**EXERCISE DETAILS:** Please set down the data again exactly, minus the pictures.

== == ==

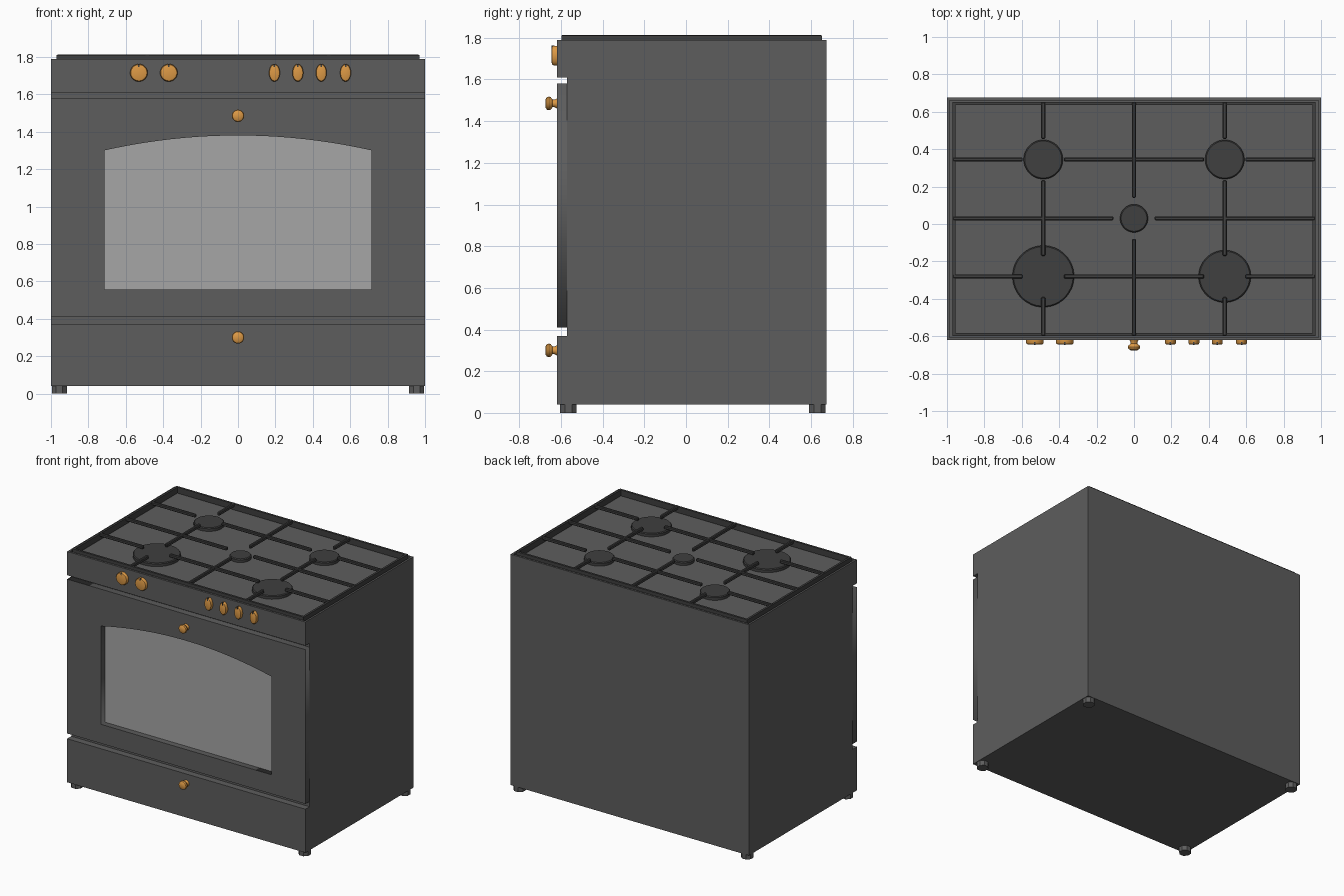
import bpy, bmesh
from math import sin, cos, pi, radians

if "Cube" in bpy.data.objects:
    bpy.data.objects.remove(bpy.data.objects["Cube"])


def material(name, color):
    m = bpy.data.materials.new(name)
    m.diffuse_color = (*color, 1)
    m.use_nodes = True
    m.node_tree.nodes["Principled BSDF"].inputs["Base Color"].default_value = m.diffuse_color
    return m


DARK = material("dark_enamel", (0.11, 0.11, 0.11))
IRON = material("cast_iron", (0.05, 0.05, 0.05))
COPPER = material("copper", (0.72, 0.32, 0.06))


def finish(bm, name, mat=None, smooth=False):
    bmesh.ops.recalc_face_normals(bm, faces=bm.faces)
    me = bpy.data.meshes.new(name)
    bm.to_mesh(me)
    bm.free()
    ob = bpy.data.objects.new(name, me)
    bpy.context.collection.objects.link(ob)
    if mat:
        me.materials.append(mat)
    if smooth:
        bpy.ops.object.select_all(action='DESELECT')
        ob.select_set(True)
        bpy.context.view_layer.objects.active = ob
        bpy.ops.object.shade_smooth_by_angle(angle=radians(35))
    return ob


def add_box(bm, x0, x1, y0, y1, z0, z1, bevel=0):
    vs = bmesh.ops.create_cube(bm, size=1)["verts"]
    for v in vs:
        v.co = ((x0 + x1) / 2 + v.co.x * (x1 - x0),
                (y0 + y1) / 2 + v.co.y * (y1 - y0),
                (z0 + z1) / 2 + v.co.z * (z1 - z0))
    if bevel:
        edges = list({e for v in vs for e in v.link_edges})
        bmesh.ops.bevel(bm, geom=edges, offset=bevel, segments=1, affect='EDGES')


def lathe(name, profile, loc, mat, axis='Z', sides=32, squash=1):
    """Revolve (radius, distance) points along +z or -y."""
    bm = bmesh.new()
    rings = []
    for r, d in profile:
        ring = []
        for i in range(sides):
            a = 2 * pi * (i + 0.5) / sides
            u, w = r * cos(a) * squash, r * sin(a)
            p = (u, w, d) if axis == 'Z' else (u, -d, w)
            ring.append(bm.verts.new([p[k] + loc[k] for k in range(3)]))
        rings.append(ring)
    for a, b in zip(rings, rings[1:]):
        for i in range(sides):
            j = (i + 1) % sides
            bm.faces.new((a[i], a[j], b[j], b[i]))
    bm.faces.new(rings[0])
    bm.faces.new(rings[-1])
    return finish(bm, name, mat, True)


# Body: side profile extruded across, with a recess in front for the door
profile = [(-.62, .04), (.675, .04), (.675, 1.79), (-.62, 1.79),
           (-.62, 1.61), (-.57, 1.61), (-.57, .37), (-.62, .37)]
bm = bmesh.new()
face = bm.faces.new([bm.verts.new((-1, y, z)) for y, z in profile])
ext = bmesh.ops.extrude_face_region(bm, geom=[face])["geom"]
bmesh.ops.translate(bm, vec=(2, 0, 0), verts=[g for g in ext if isinstance(g, bmesh.types.BMVert)])
bmesh.ops.recalc_face_normals(bm, faces=bm.faces)
# sunken cooktop with a narrow rim
top = max(bm.faces, key=lambda f: f.calc_center_median().z)
bmesh.ops.inset_region(bm, faces=[top], thickness=.02)
sunk = bmesh.ops.extrude_face_region(bm, geom=[top])["geom"]
bmesh.ops.delete(bm, geom=[top], context='FACES_ONLY')
bmesh.ops.translate(bm, vec=(0, 0, -.03), verts=[g for g in sunk if isinstance(g, bmesh.types.BMVert)])
finish(bm, "body", DARK)

# Oven door: flat outline with an arched window hole
arch = [(.715 * t / 10, 1.38 - .08 * (t / 10) ** 2) for t in range(10, -11, -1)]
window = [(-.715, .555), (.715, .555)] + arch
cu = bpy.data.curves.new("oven_door", 'CURVE')
cu.dimensions = '2D'
cu.fill_mode = 'BOTH'
cu.extrude = .025
for pts in ([(-1, .41), (1, .41), (1, 1.58), (-1, 1.58)], window):
    sp = cu.splines.new('POLY')
    sp.points.add(len(pts) - 1)
    for p, (x, z) in zip(sp.points, pts):
        p.co = (x, z, 0, 1)
    sp.use_cyclic_u = True
door = bpy.data.objects.new("oven_door", cu)
bpy.context.collection.objects.link(door)
door.location.y = -.595
door.rotation_euler.x = pi / 2
door.select_set(True)
bpy.context.view_layer.objects.active = door
bpy.ops.object.convert(target='MESH')
door.data.materials.clear()
door.data.materials.append(DARK)

# Window glass
bm = bmesh.new()
bm.faces.new([bm.verts.new((x, -.575, z)) for x, z in window])
finish(bm, "window_glass", material("glass", (.38, .38, .38)))

# Feet
for x in (-.955, .955):
    for y, side in ((-.565, "front"), (.63, "back")):
        lathe(side + "_foot", [(.044, 0), (.044, .045)], (x, y, 0), DARK, sides=8)

# Pull knobs on the door and the drawer
pull = [(.024, 0), (.018, .012), (.018, .02), (.03, .029), (.033, .037), (.03, .048), (.018, .055)]
for z, part in ((1.485, "door_knob"), (.30, "drawer_knob")):
    lathe(part, pull, (0, -.62, z), COPPER, 'Y')

# Control knobs, two round and four oval, each with a pointer mark
dial = [(.047, 0), (.047, .016), (.043, .022), (.034, .025)]
for x, squash in ((-.53, 1), (-.37, 1), (.195, .62), (.32, .62), (.445, .62), (.575, .62)):
    lathe("control_knob", dial, (x, -.62, 1.715), COPPER, 'Y', squash=squash)
    bm = bmesh.new()
    add_box(bm, x - .004, x + .004, -.646, -.63, 1.745, 1.763)
    finish(bm, "knob_pointer", IRON)

# Burners
burners = [(-.485, .345, .105), (.485, .345, .105), (0, .03, .075),
           (-.485, -.28, .165), (.485, -.28, .14)]
for x, y, r in burners:
    lathe("burner", [(r, 0), (r, .02), (r - .006, .026)], (x, y, 1.76), IRON, sides=40)

# Pan supports: border frame and bars that stop short of each burner
bm = bmesh.new()
X, Y0, Y1, w, gap = .97, -.598, .652, .011, .11
Z = (1.788, 1.812)
for s in (-1, 1):
    add_box(bm, *sorted((s * X, s * (X - .016))), Y0, Y1, 1.765, 1.81)
for y in (Y0, Y1 - .016):
    add_box(bm, -X, X, y, y + .016, 1.765, 1.81)


def spans(a, b, centres):
    cuts = [a] + [c + d for c in centres for d in (-gap, gap)] + [b]
    return zip(cuts[::2], cuts[1::2])


for y, centres in ((.345, (-.485, .485)), (.03, (0,)), (-.28, (-.485, .485))):
    for a, b in spans(-X, X, centres):
        add_box(bm, a, b, y - w, y + w, *Z, .005)
for x, centres in ((-.485, (-.28, .345)), (0, (.03,)), (.485, (-.28, .345))):
    for a, b in spans(Y0, Y1, centres):
        add_box(bm, x - w, x + w, a, b, Z[0], Z[1] + .002, .005)
finish(bm, "pan_supports", IRON)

== == ==

**RESULT OF THIS EXERCISE:**
import bpy, bmesh
from math import sin, cos, pi, radians

if "Cube" in bpy.data.objects:
    bpy.data.objects.remove(bpy.data.objects["Cube"])


def material(name, color):
    m = bpy.data.materials.new(name)
    m.diffuse_color = (*color, 1)
    m.use_nodes = True
    m.node_tree.nodes["Principled BSDF"].inputs["Base Color"].default_value = m.diffuse_color
    return m


DARK = material("dark_enamel", (0.11, 0.11, 0.11))
IRON = material("cast_iron", (0.05, 0.05, 0.05))
COPPER = material("copper", (0.72, 0.32, 0.06))


def finish(bm, name, mat=None, smooth=False):
    bmesh.ops.recalc_face_normals(bm, faces=bm.faces)
    me = bpy.data.meshes.new(name)
    bm.to_mesh(me)
    bm.free()
    ob = bpy.data.objects.new(name, me)
    bpy.context.collection.objects.link(ob)
    if mat:
        me.materials.append(mat)
    if smooth:
        bpy.ops.object.select_all(action='DESELECT')
        ob.select_set(True)
        bpy.context.view_layer.objects.active = ob
        bpy.ops.object.shade_smooth_by_angle(angle=radians(35))
    return ob


def add_box(bm, x0, x1, y0, y1, z0, z1, bevel=0):
    vs = bmesh.ops.create_cube(bm, size=1)["verts"]
    for v in vs:
        v.co = ((x0 + x1) / 2 + v.co.x * (x1 - x0),
                (y0 + y1) / 2 + v.co.y * (y1 - y0),
                (z0 + z1) / 2 + v.co.z * (z1 - z0))
    if bevel:
        edges = list({e for v in vs for e in v.link_edges})
        bmesh.ops.bevel(bm, geom=edges, offset=bevel, segments=1, affect='EDGES')


def lathe(name, profile, loc, mat, axis='Z', sides=32, squash=1):
    """Revolve (radius, distance) points along +z or -y."""
    bm = bmesh.new()
    rings = []
    for r, d in profile:
        ring = []
        for i in range(sides):
            a = 2 * pi * (i + 0.5) / sides
            u, w = r * cos(a) * squash, r * sin(a)
            p = (u, w, d) if axis == 'Z' else (u, -d, w)
            ring.append(bm.verts.new([p[k] + loc[k] for k in range(3)]))
        rings.append(ring)
    for a, b in zip(rings, rings[1:]):
        for i in range(sides):
            j = (i + 1) % sides
            bm.faces.new((a[i], a[j], b[j], b[i]))
    bm.faces.new(rings[0])
    bm.faces.new(rings[-1])
    return finish(bm, name, mat, True)


# Body: side profile extruded across, with a recess in front for the door
profile = [(-.62, .04), (.675, .04), (.675, 1.79), (-.62, 1.79),
           (-.62, 1.61), (-.57, 1.61), (-.57, .37), (-.62, .37)]
bm = bmesh.new()
face = bm.faces.new([bm.verts.new((-1, y, z)) for y, z in profile])
ext = bmesh.ops.extrude_face_region(bm, geom=[face])["geom"]
bmesh.ops.translate(bm, vec=(2, 0, 0), verts=[g for g in ext if isinstance(g, bmesh.types.BMVert)])
bmesh.ops.recalc_face_normals(bm, faces=bm.faces)
# sunken cooktop with a narrow rim
top = max(bm.faces, key=lambda f: f.calc_center_median().z)
bmesh.ops.inset_region(bm, faces=[top], thickness=.02)
sunk = bmesh.ops.extrude_face_region(bm, geom=[top])["geom"]
bmesh.ops.delete(bm, geom=[top], context='FACES_ONLY')
bmesh.ops.translate(bm, vec=(0, 0, -.03), verts=[g for g in sunk if isinstance(g, bmesh.types.BMVert)])
finish(bm, "body", DARK)

# Oven door: flat outline with an arched window hole
arch = [(.715 * t / 10, 1.38 - .08 * (t / 10) ** 2) for t in range(10, -11, -1)]
window = [(-.715, .555), (.715, .555)] + arch
cu = bpy.data.curves.new("oven_door", 'CURVE')
cu.dimensions = '2D'
cu.fill_mode = 'BOTH'
cu.extrude = .025
for pts in ([(-1, .41), (1, .41), (1, 1.58), (-1, 1.58)], window):
    sp = cu.splines.new('POLY')
    sp.points.add(len(pts) - 1)
    for p, (x, z) in zip(sp.points, pts):
        p.co = (x, z, 0, 1)
    sp.use_cyclic_u = True
door = bpy.data.objects.new("oven_door", cu)
bpy.context.collection.objects.link(door)
door.location.y = -.595
door.rotation_euler.x = pi / 2
door.select_set(True)
bpy.context.view_layer.objects.active = door
bpy.ops.object.convert(target='MESH')
door.data.materials.clear()
door.data.materials.append(DARK)

# Window glass
bm = bmesh.new()
bm.faces.new([bm.verts.new((x, -.575, z)) for x, z in window])
finish(bm, "window_glass", material("glass", (.38, .38, .38)))

# Feet
for x in (-.955, .955):
    for y, side in ((-.565, "front"), (.63, "back")):
        lathe(side + "_foot", [(.044, 0), (.044, .045)], (x, y, 0), DARK, sides=8)

# Pull knobs on the door and the drawer
pull = [(.024, 0), (.018, .012), (.018, .02), (.03, .029), (.033, .037), (.03, .048), (.018, .055)]
for z, part in ((1.485, "door_knob"), (.30, "drawer_knob")):
    lathe(part, pull, (0, -.62, z), COPPER, 'Y')

# Control knobs, two round and four oval, each with a pointer mark
dial = [(.047, 0), (.047, .016), (.043, .022), (.034, .025)]
for x, squash in ((-.53, 1), (-.37, 1), (.195, .62), (.32, .62), (.445, .62), (.575, .62)):
    lathe("control_knob", dial, (x, -.62, 1.715), COPPER, 'Y', squash=squash)
    bm = bmesh.new()
    add_box(bm, x - .004, x + .004, -.646, -.63, 1.745, 1.763)
    finish(bm, "knob_pointer", IRON)

# Burners
burners = [(-.485, .345, .105), (.485, .345, .105), (0, .03, .075),
           (-.485, -.28, .165), (.485, -.28, .14)]
for x, y, r in burners:
    lathe("burner", [(r, 0), (r, .02), (r - .006, .026)], (x, y, 1.76), IRON, sides=40)

# Pan supports: border frame and bars that stop short of each burner
bm = bmesh.new()
X, Y0, Y1, w, gap = .97, -.598, .652, .011, .11
Z = (1.788, 1.812)
for s in (-1, 1):
    add_box(bm, *sorted((s * X, s * (X - .016))), Y0, Y1, 1.765, 1.81)
for y in (Y0, Y1 - .016):
    add_box(bm, -X, X, y, y + .016, 1.765, 1.81)


def spans(a, b, centres):
    cuts = [a] + [c + d for c in centres for d in (-gap, gap)] + [b]
    return zip(cuts[::2], cuts[1::2])


for y, centres in ((.345, (-.485, .485)), (.03, (0,)), (-.28, (-.485, .485))):
    for a, b in spans(-X, X, centres):
        add_box(bm, a, b, y - w, y + w, *Z, .005)
for x, centres in ((-.485, (-.28, .345)), (0, (.03,)), (.485, (-.28, .345))):
    for a, b in spans(Y0, Y1, centres):
        add_box(bm, x - w, x + w, a, b, Z[0], Z[1] + .002, .005)
finish(bm, "pan_supports", IRON)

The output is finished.